Let’s look at each misconception. First, the idea that a calling is a specific thing. I believe that our calling from God is to “be” not to “do.” God created each of us with a divine spark that can make the world a better place. The Quakers say that we are all born with “birthright gifts.” We bring these gifts, or that spark, into the world with who we ARE no matter what we DO with our lives. Whether we work in a call center or on a mission field, we are all equal and precious in God’s sight and worthy of using our unique calling to bring hope and healing to the world.

It always bothered me how there was a hierarchy of gifts in Christian circles. If you were a missionary, it was the top of the pile, followed closely by any kind of full-time ministry position. Then there was everybody else. This creates a false separation between sacred and secular work. God makes no distinction. ALL work is sacred.

Then there is the idea that a calling never changes. Well, if WE are our calling and we change and grow all the time, the places that benefit from our calling will also change over time. When we are young in faith, we might be trying to find our gift-set by broad experimentation. We try a lot of things — for instance we might work in the church nursery, or a campaign office, or with the homeless. Over time we learn where our true gifts lie by noticing what gives us joy and energy. We realize that working from our “flat-sides” drain us. We learn to surround ourselves with people whose gifts complement our flat-sides. In this way we hone the use of our gifts and apply them in less broad, more specific ways. We do higher quality work with less effort as we are working from our true selves, the selves we were created to be.

Third, a calling is not a conference call. There is a tendency in certain churches to have folks give “a word” or “a prophesy” over someone else’s life. This can be an encouragement and a blessing. It can also be dangerous. I caution people to take those words with a grain of salt, especially if they involve “greats,” “mates,” or “dates.” Who wouldn’t want to hear they were going to be a famous speaker, or marry a certain person, or have something specific happen on a certain date? But God doesn’t usually give us that kind of information to us in advance; hold it lightly and prayerfully.

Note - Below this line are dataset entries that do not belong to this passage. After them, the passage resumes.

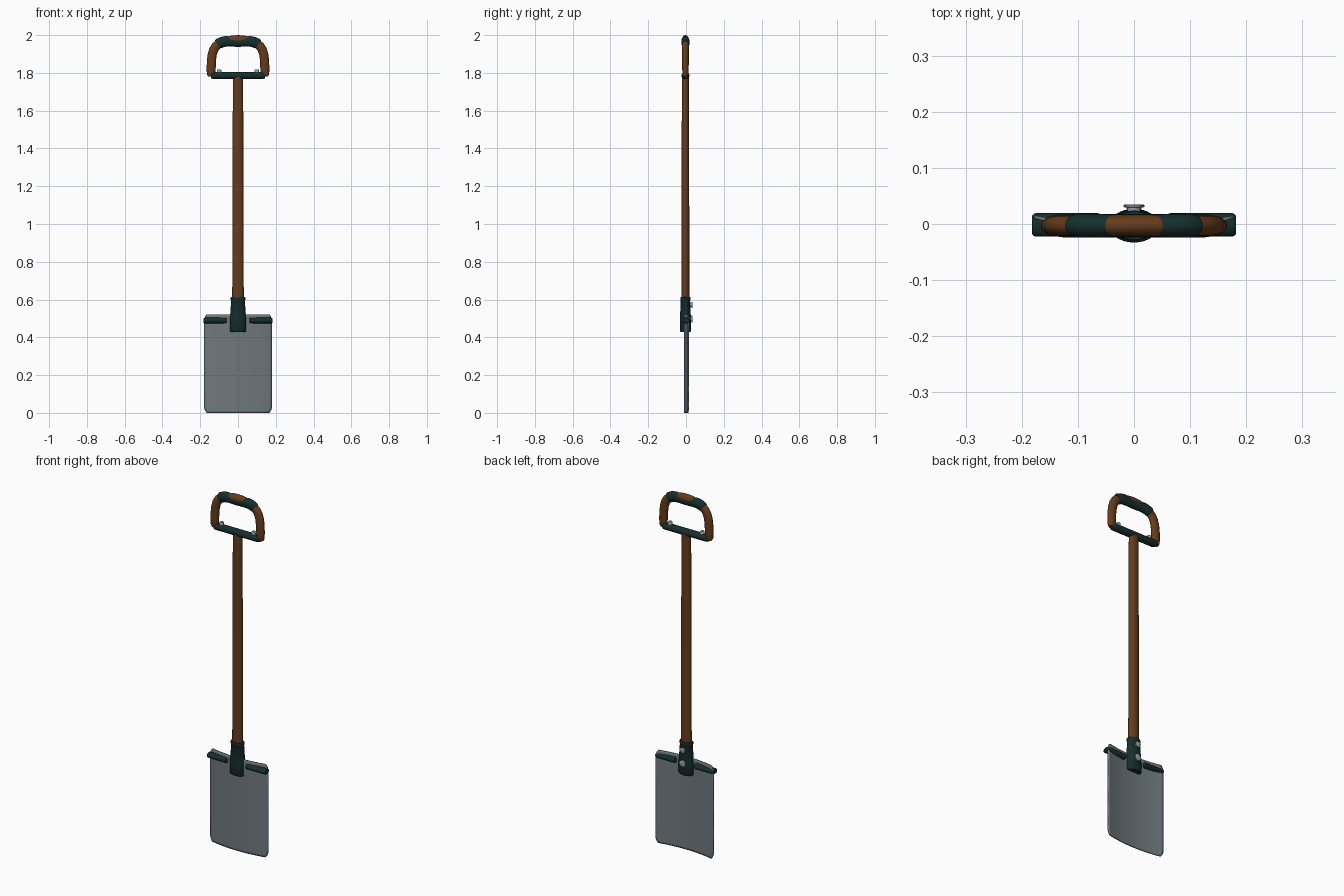
import bpy, bmesh, math
from mathutils import Vector

if "Cube" in bpy.data.objects:
    bpy.data.objects.remove(bpy.data.objects["Cube"])

C = -0.003  # depth of the shaft axis


def material(name, rgb):
    m = bpy.data.materials.new(name)
    m.diffuse_color = (*rgb, 1)
    m.use_nodes = True
    m.node_tree.nodes["Principled BSDF"].inputs["Base Color"].default_value = m.diffuse_color
    return m


WOOD = material("brown wood", (0.13, 0.045, 0.011))
GREEN = material("dark green", (0.008, 0.028, 0.026))
STEEL = material("grey steel", (0.16, 0.19, 0.21))
BOLT = material("light steel", (0.30, 0.34, 0.36))


def finish(name, bm, mat, angle=40):
    bmesh.ops.recalc_face_normals(bm, faces=bm.faces)
    me = bpy.data.meshes.new(name)
    bm.to_mesh(me)
    bm.free()
    me.materials.append(mat)
    ob = bpy.data.objects.new(name, me)
    bpy.context.collection.objects.link(ob)
    bpy.ops.object.select_all(action='DESELECT')
    ob.select_set(True)
    bpy.context.view_layer.objects.active = ob
    bpy.ops.object.shade_smooth_by_angle(angle=math.radians(angle))
    return ob


def tube(name, stations, mat, n=24):
    """Capped sweep; each station is x, y, z, in-plane radius, side radius."""
    bm = bmesh.new()
    pts = [Vector(s[:3]) for s in stations]
    rings = []
    for i, s in enumerate(stations):
        t = (pts[min(i + 1, len(pts) - 1)] - pts[max(i - 1, 0)]).normalized()
        side = Vector((1, 0, 0)) if abs(t.y) > 0.9 else Vector((0, 1, 0))
        up = t.cross(side).normalized()
        rings.append([bm.verts.new(pts[i] + up * s[3] * math.cos(a) + side * s[4] * math.sin(a))
                      for a in (2 * math.pi * k / n for k in range(n))])
    for a, b in zip(rings, rings[1:]):
        for k in range(n):
            bm.faces.new((a[k], a[(k + 1) % n], b[(k + 1) % n], b[k]))
    bm.faces.new(rings[0])
    bm.faces.new(rings[-1])
    return finish(name, bm, mat)


def mirrored(half):
    """Half path from the centre outwards, extended to both sides."""
    return [(-x, *r) for x, *r in reversed(half[1:])] + half


# Curved blade with chamfered corners
bm = bmesh.new()
cols = 24
rows = []
for z, w in [(0, .165), (.012, .174), (.03, .18), (.15, .18), (.3, .18),
             (.49, .18), (.51, .174), (.522, .166)]:
    row = []
    for i in range(cols + 1):
        x = w * (2 * i / cols - 1)
        row.append(bm.verts.new((x, -0.008 + 0.021 * (x / .18) ** 2, z)))
    rows.append(row)
for a, b in zip(rows, rows[1:]):
    for i in range(cols):
        bm.faces.new((a[i], a[i + 1], b[i + 1], b[i]))
blade = finish("blade", bm, STEEL)
mod = blade.modifiers.new("thickness", 'SOLIDIFY')
mod.thickness = 0.006
mod.offset = 0

# Foot rests on both sides of the blade
for s, label in ((-1, "left"), (1, "right")):
    tube(label + "_foot_rest", [(s * x, -.0015, .489, .015 * k, .021 * k) for x, k in
         [(.060, .75), (.064, 1), (.174, 1), (.179, .93), (.182, .75)]], GREEN)

# Socket joining the blade and the shaft
tube("socket", [(0, C, z, rx, ry) for z, rx, ry in
     [(.428, .040, .026), (.434, .044, .030), (.50, .043, .029), (.595, .036, .025),
      (.599, .039, .027), (.611, .039, .027), (.614, .036, .025)]], GREEN, 32)

# Rivets on the back of the socket
for z, r, label in ((.497, .019, "lower"), (.572, .016, "upper")):
    tube(label + "_rivet", [(0, .005, z, r * .7, r * .7), (0, .0295, z, r * .7, r * .7),
         (0, .030, z, r, r), (0, .0335, z, r, r), (0, .035, z, r * .85, r * .85)], BOLT)

# Wooden shaft
tube("shaft", [(0, C, z, rx, ry) for z, rx, ry in
     [(.5, .031, .021), (.8, .030, .0205), (1.3, .029, .020), (1.79, .027, .019)]], WOOD, 32)

# Crossbar under the handle
tube("crossbar", mirrored([(x, C, 1.786, .019 * k, .021 * k) for x, k in
     [(0, 1), (.125, 1), (.135, .93), (.142, .75)]]), GREEN)

# Wooden handle loop, showing through the top of the grip
tube("handle_loop", mirrored([(x, C, z, r, ry) for x, z, r, ry in
     [(0, 1.974, .026, .019), (.03, 1.972, .026, .019), (.055, 1.967, .025, .018),
      (.08, 1.962, .024, .018), (.10, 1.954, .024, .018), (.118, 1.940, .024, .018),
      (.130, 1.920, .024, .018), (.137, 1.895, .024, .018), (.141, 1.86, .024, .018),
      (.142, 1.82, .024, .017), (.143, 1.792, .022, .016), (.143, 1.780, .016, .012)]]), WOOD)

# Grip sleeve
tube("grip", mirrored([(x, C, z, r, ry) for x, z, r, ry in
     [(0, 1.964, .026, .020), (.045, 1.966, .027, .020), (.065, 1.967, .028, .0215),
      (.085, 1.963, .028, .0215), (.102, 1.955, .028, .021), (.107, 1.951, .025, .019)]]), GREEN)

# Screws on top of the crossbar
for s, label in ((-1, "left"), (1, "right")):
    tube(label + "_screw", [(s * .100, C, z, r, r) for z, r in
         [(1.79, .012), (1.815, .012), (1.819, .009)]], BOLT, 16)
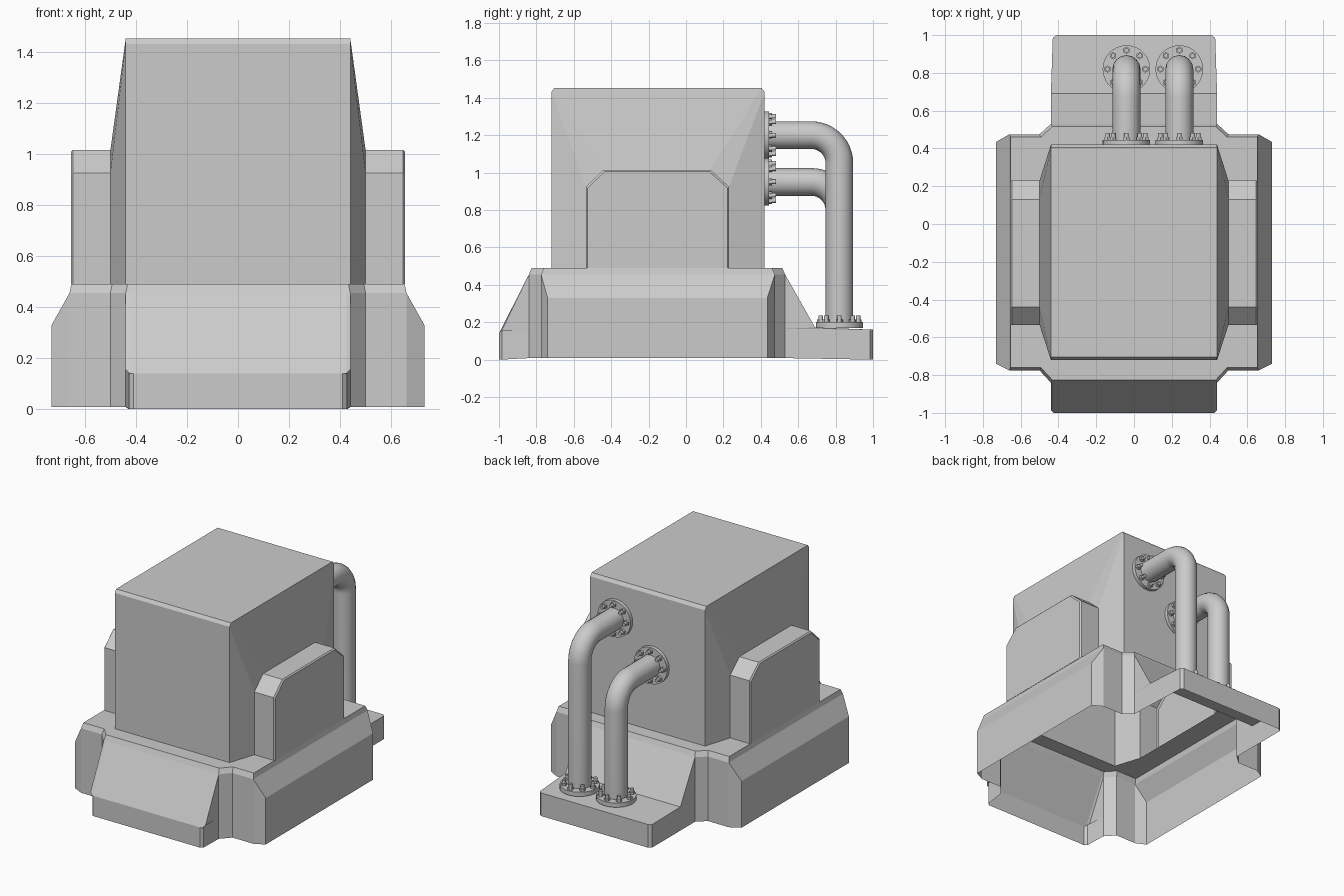
import bpy, bmesh, math
from mathutils import Matrix, Vector

if "Cube" in bpy.data.objects:
    bpy.data.objects.remove(bpy.data.objects["Cube"], do_unlink=True)

grey = bpy.data.materials.new("plain_grey")
grey.use_nodes = True
colour = (0.6, 0.6, 0.6, 1)
grey.diffuse_color = colour
grey.node_tree.nodes["Principled BSDF"].inputs["Base Color"].default_value = colour


def finish(name, bm, smooth=False):
    bmesh.ops.remove_doubles(bm, verts=bm.verts, dist=0.0005)
    bmesh.ops.recalc_face_normals(bm, faces=bm.faces)
    mesh = bpy.data.meshes.new(name)
    bm.to_mesh(mesh)
    bm.free()
    mesh.materials.append(grey)
    obj = bpy.data.objects.new(name, mesh)
    bpy.context.collection.objects.link(obj)
    if smooth:
        shade(obj)
    return obj


def shade(obj):
    bpy.ops.object.select_all(action="DESELECT")
    obj.select_set(True)
    bpy.context.view_layer.objects.active = obj
    bpy.ops.object.shade_smooth_by_angle(angle=math.radians(35))


def loft(bm, rings, closed):
    """Quads between consecutive rings of equal length."""
    count = len(rings[0])
    for a, b in zip(rings, rings[1:]):
        for i in range(count if closed else count - 1):
            j = (i + 1) % count
            bm.faces.new((a[i], a[j], b[j], b[i]))


# Base skirt: one column of points per plan corner, foot to shoulder
SHOULDER, LEDGE = 0.455, 0.49


def wall(x, y, middle):
    return [(x, y, 0.008), (x, y, middle), (x, y, middle), (x, y, SHOULDER)]


def slab(x, y, top, slope_start, slope_end):
    sx = 0.44 if x > 0.42 else 0.425
    return [(x, y, 0), (x, y, top), (sx, *slope_start), (sx, slope_end, SHOULDER)]


def flank(y, corner_y):
    return [(0.73, y, 0.008), (0.73, y, 0.33), (0.73, y, 0.33), (0.66, corner_y, SHOULDER)]


half = [
    slab(0.41, -1.0, 0.14, (-1.0, 0.14), -0.84),
    slab(0.427, -0.985, 0.155, (-0.985, 0.155), -0.84),
    wall(0.44, -0.84, 0.155),
    wall(0.50, -0.775, 0.33),
    wall(0.66, -0.775, 0.33),
    flank(-0.74, -0.775),
    flank(0.435, 0.475),
    wall(0.66, 0.475, 0.33),
    wall(0.50, 0.475, 0.33),
    wall(0.44, 0.53, 0.165),
    slab(0.43, 0.985, 0.16, (0.69, 0.172), 0.53),
    slab(0.41, 1.0, 0.16, (0.69, 0.172), 0.53),
]
for column in half:
    x, y, z = column[-1]
    column.append((x - 0.007, y - math.copysign(0.015, y), LEDGE))
columns = half + [[(-x, y, z) for x, y, z in c] for c in reversed(half)]

bm = bmesh.new()
loft(bm, [[bm.verts.new(c[k]) for c in columns] for k in range(5)], True)
bmesh.ops.remove_doubles(bm, verts=bm.verts, dist=0.0005)
rim = [e for e in bm.edges if all(v.co.z > LEDGE - 0.001 for v in e.verts)]

# Ledge around the opening under the housing
side = [(0.44, -0.72), (0.50, -0.535), (0.50, 0.23), (0.44, 0.42)]
opening = [bm.verts.new((x, y, LEDGE))
           for x, y in side + [(-x, y) for x, y in reversed(side)]]
hole = [bm.edges.new((v, opening[(i + 1) % len(opening)])) for i, v in enumerate(opening)]
bmesh.ops.triangle_fill(bm, edges=rim + hole, use_beauty=True)
bmesh.ops.dissolve_limit(bm, angle_limit=0.01, verts=bm.verts, edges=bm.edges)
finish("base_skirt", bm)

# Housing: side profiles lofted across x, with the side blocks at both ends
body = [(-0.72, LEDGE), (-0.72, 1.43), (-0.705, 1.452),
        (0.405, 1.452), (0.42, 1.43), (0.42, LEDGE)]
block = [(-0.535, LEDGE), (-0.535, 0.925), (-0.44, 1.015),
         (0.13, 1.015), (0.23, 0.925), (0.23, LEDGE)]
inset = [(y + (0.008 if y < -0.15 else -0.008), z if z == LEDGE else z - 0.008)
         for y, z in block]
sections = [(0.44, body), (0.50, block), (0.647, block), (0.655, inset)]
sections = [(-x, p) for x, p in reversed(sections)] + sections
bm = bmesh.new()
rings = [[bm.verts.new((x, y, z)) for y, z in p] for x, p in sections]
loft(bm, rings, False)
bm.faces.new(rings[0])
bm.faces.new(rings[-1])
finish("housing", bm)


# Bolted flanges and bent pipes
def disc(bm, radius, bottom, top, segments, matrix, offset=(0, 0)):
    place = matrix @ Matrix.Translation((*offset, (bottom + top) / 2))
    bmesh.ops.create_cone(bm, cap_ends=True, segments=segments, radius1=radius,
                          radius2=radius, depth=top - bottom, matrix=place)


def flange(name, position, tilt):
    matrix = Matrix.Translation(position) @ Matrix.Rotation(tilt, 4, "X")
    bm = bmesh.new()
    disc(bm, 0.126, -0.005, 0.025, 40, matrix)
    for i in range(8):
        angle = i * math.tau / 8
        spot = (0.1 * math.cos(angle), 0.1 * math.sin(angle))
        disc(bm, 0.019, 0.024, 0.04, 6, matrix, spot)
        disc(bm, 0.012, 0.038, 0.062, 12, matrix, spot)
    finish(name, bm, smooth=True)


def pipe(name, x, height):
    bend, far = 0.15, 0.82
    path = [(x, 0.42, height)]
    for i in range(13):
        a = math.pi / 2 * i / 12
        path.append((x, far - bend + bend * math.sin(a), height - bend + bend * math.cos(a)))
    path.append((x, far, 0.17))
    curve = bpy.data.curves.new(name, "CURVE")
    curve.dimensions = "3D"
    curve.bevel_depth = 0.074
    curve.bevel_resolution = 6
    spline = curve.splines.new("POLY")
    spline.points.add(len(path) - 1)
    for point, co in zip(spline.points, path):
        point.co = (*co, 1)
    curve.materials.append(grey)
    obj = bpy.data.objects.new(name, curve)
    bpy.context.collection.objects.link(obj)
    bpy.ops.object.select_all(action="DESELECT")
    obj.select_set(True)
    bpy.context.view_layer.objects.active = obj
    bpy.ops.object.convert(target="MESH")
    shade(bpy.context.view_layer.objects.active)
    flange(name + "_foot_flange", Vector((x, far, 0.175)), 0)
    flange(name + "_wall_flange", Vector((x, 0.42, height)), -math.pi / 2)


pipe("tall_pipe", 0.24, 1.2)
pipe("short_pipe", -0.04, 0.95)
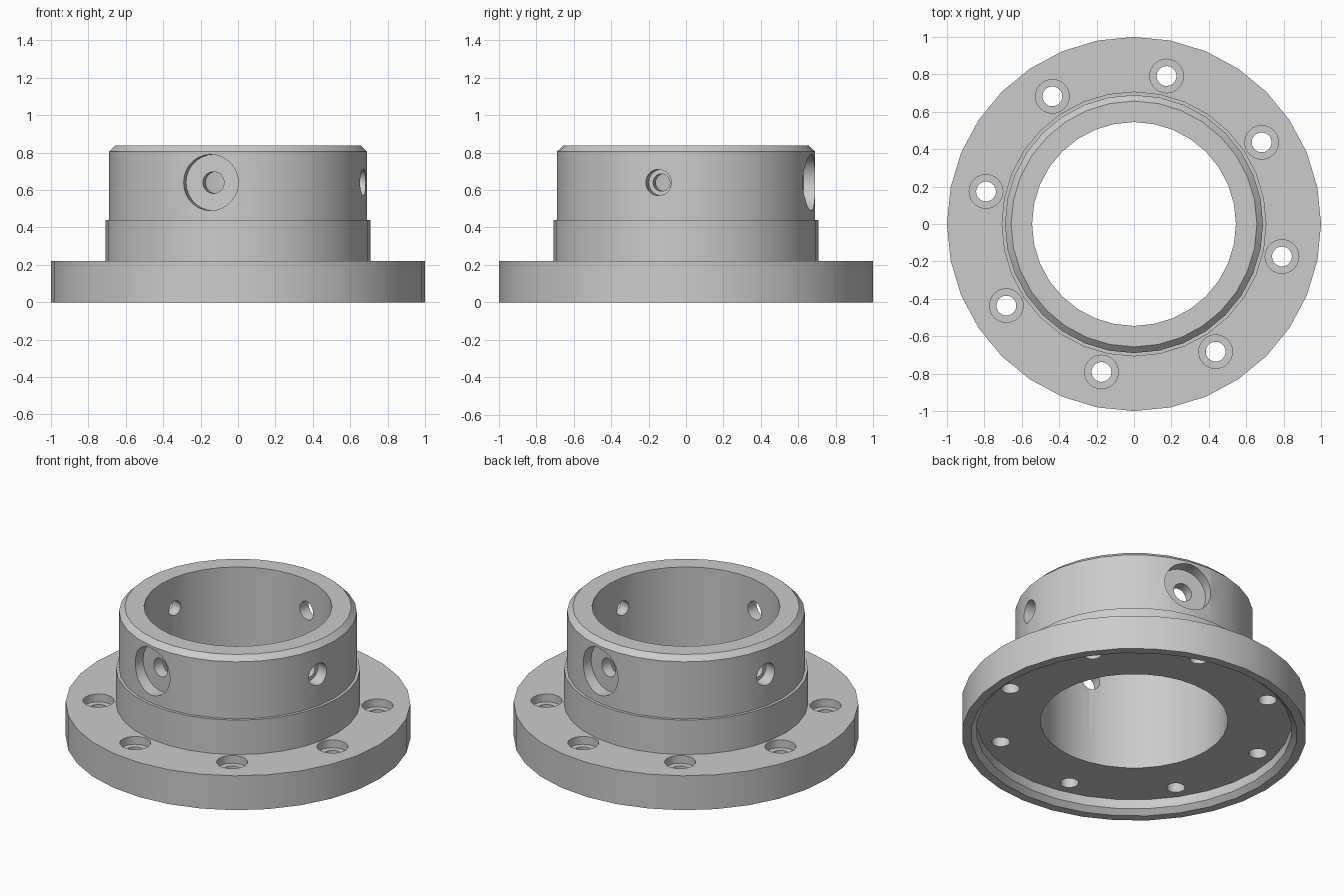
import bpy
import bmesh
from math import pi, radians, cos, sin
from mathutils import Matrix

cube = bpy.data.objects.get("Cube")
if cube:
    bpy.data.objects.remove(cube, do_unlink=True)

grey = bpy.data.materials.new("machined grey")
grey.use_nodes = True
colour = (0.6, 0.6, 0.6, 1)
grey.diffuse_color = colour
grey.node_tree.nodes["Principled BSDF"].inputs["Base Color"].default_value = colour


def lathe(name, profile, steps):
    """Revolve a closed (radius, height) loop around z."""
    bm = bmesh.new()
    verts = [bm.verts.new((r, 0, z)) for r, z in profile]
    edges = [bm.edges.new((verts[i - 1], verts[i])) for i in range(len(verts))]
    bmesh.ops.spin(bm, geom=verts + edges, cent=(0, 0, 0), axis=(0, 0, 1),
                   angle=2 * pi, steps=steps, use_merge=True)
    bmesh.ops.remove_doubles(bm, verts=bm.verts, dist=1e-5)
    bmesh.ops.dissolve_degenerate(bm, edges=bm.edges, dist=1e-5)
    loose = [e for e in bm.edges if len(e.link_faces) != 2]
    bmesh.ops.delete(bm, geom=loose, context='EDGES')
    bmesh.ops.recalc_face_normals(bm, faces=bm.faces)
    mesh = bpy.data.meshes.new(name)
    bm.to_mesh(mesh)
    bm.free()
    mesh.materials.append(grey)
    obj = bpy.data.objects.new(name, mesh)
    bpy.context.collection.objects.link(obj)
    return obj


def stepped_hole(name, wide, narrow, bottom, shelf, top):
    """Cutter with a wide upper bore and a narrow through bore."""
    bm = bmesh.new()
    n = 28
    rings = []
    for r, z in ((narrow, bottom), (narrow, shelf), (wide, shelf), (wide, top)):
        rings.append([bm.verts.new((r * cos(2 * pi * i / n), r * sin(2 * pi * i / n), z))
                      for i in range(n)])
    for low, high in zip(rings, rings[1:]):
        for i in range(n):
            bm.faces.new((low[i - 1], low[i], high[i], high[i - 1]))
    bm.faces.new(rings[0])
    bm.faces.new(rings[-1])
    bmesh.ops.recalc_face_normals(bm, faces=bm.faces)
    mesh = bpy.data.meshes.new(name)
    bm.to_mesh(mesh)
    bm.free()
    mesh.materials.append(grey)
    obj = bpy.data.objects.new(name, mesh)
    obj.hide_render = True
    bpy.context.collection.objects.link(obj)
    return obj


# Flange, stepped collar and recessed underside in one turned profile
hub = lathe("flanged_hub", [
    (0.545, 0.09), (0.915, 0.09), (0.915, 0.03), (0.947, 0), (1, 0), (1, 0.22),
    (0.708, 0.22), (0.708, 0.44), (0.69, 0.44), (0.69, 0.805), (0.657, 0.837),
    (0.545, 0.837)], 32)

turn = radians(-12.4)
cutters = []

# Eight counterbored bolt holes
for k in range(8):
    c = stepped_hole("bolt_hole", 0.09, 0.053, -0.1, 0.17, 0.3)
    c.matrix_world = Matrix.Rotation(turn + k * pi / 4, 4, 'Z') @ Matrix.Translation((0.81, 0, 0))
    cutters.append(c)

# Four radial holes, alternating small and large
for k in range(4):
    wide, narrow = ((0.07, 0.046), (0.15, 0.058))[k % 2]
    c = stepped_hole("radial_hole", wide, narrow, 0.4, 0.61, 0.9)
    c.matrix_world = (Matrix.Rotation(turn + k * pi / 2, 4, 'Z')
                      @ Matrix.Translation((0, 0, 0.64)) @ Matrix.Rotation(pi / 2, 4, 'Y'))
    cutters.append(c)

bpy.context.view_layer.objects.active = hub
for c in cutters:
    mod = hub.modifiers.new("drill", 'BOOLEAN')
    mod.operation = 'DIFFERENCE'
    mod.solver = 'EXACT'
    mod.object = c
    bpy.context.view_layer.update()
    bpy.ops.object.modifier_apply(modifier=mod.name)
    bpy.data.objects.remove(c, do_unlink=True)

for o in bpy.context.selected_objects:
    o.select_set(False)
hub.select_set(True)
bpy.ops.object.shade_smooth_by_angle(angle=radians(30))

We can allow people we love and trust to speak into our lives and compare that to how God has made us and what we know of ourselves as we make decisions for our lives.

For me we are all called to the greatest commandment:

To love God with our heart, soul, mind and strength and to love others as ourselves.

(Matthew 22:35-40)

THIS is our CALLING. To be who God has made us to be, gifted us to be, for the healing of the world. To LOVE others from a place of wholeness and not neediness, which takes some internal work as well. To be in relationship with God, to know and love ourselves, and give from the center of that love — that is our calling.

In what ways have you found God’s calling in your life?

Photo of water fall by Avery Nielsen-Webb on Pexels.com

Photo of sparkler by Matheus Bertelli on Pexels.com

Photo of conference call by Anna Shvets on Pexels.com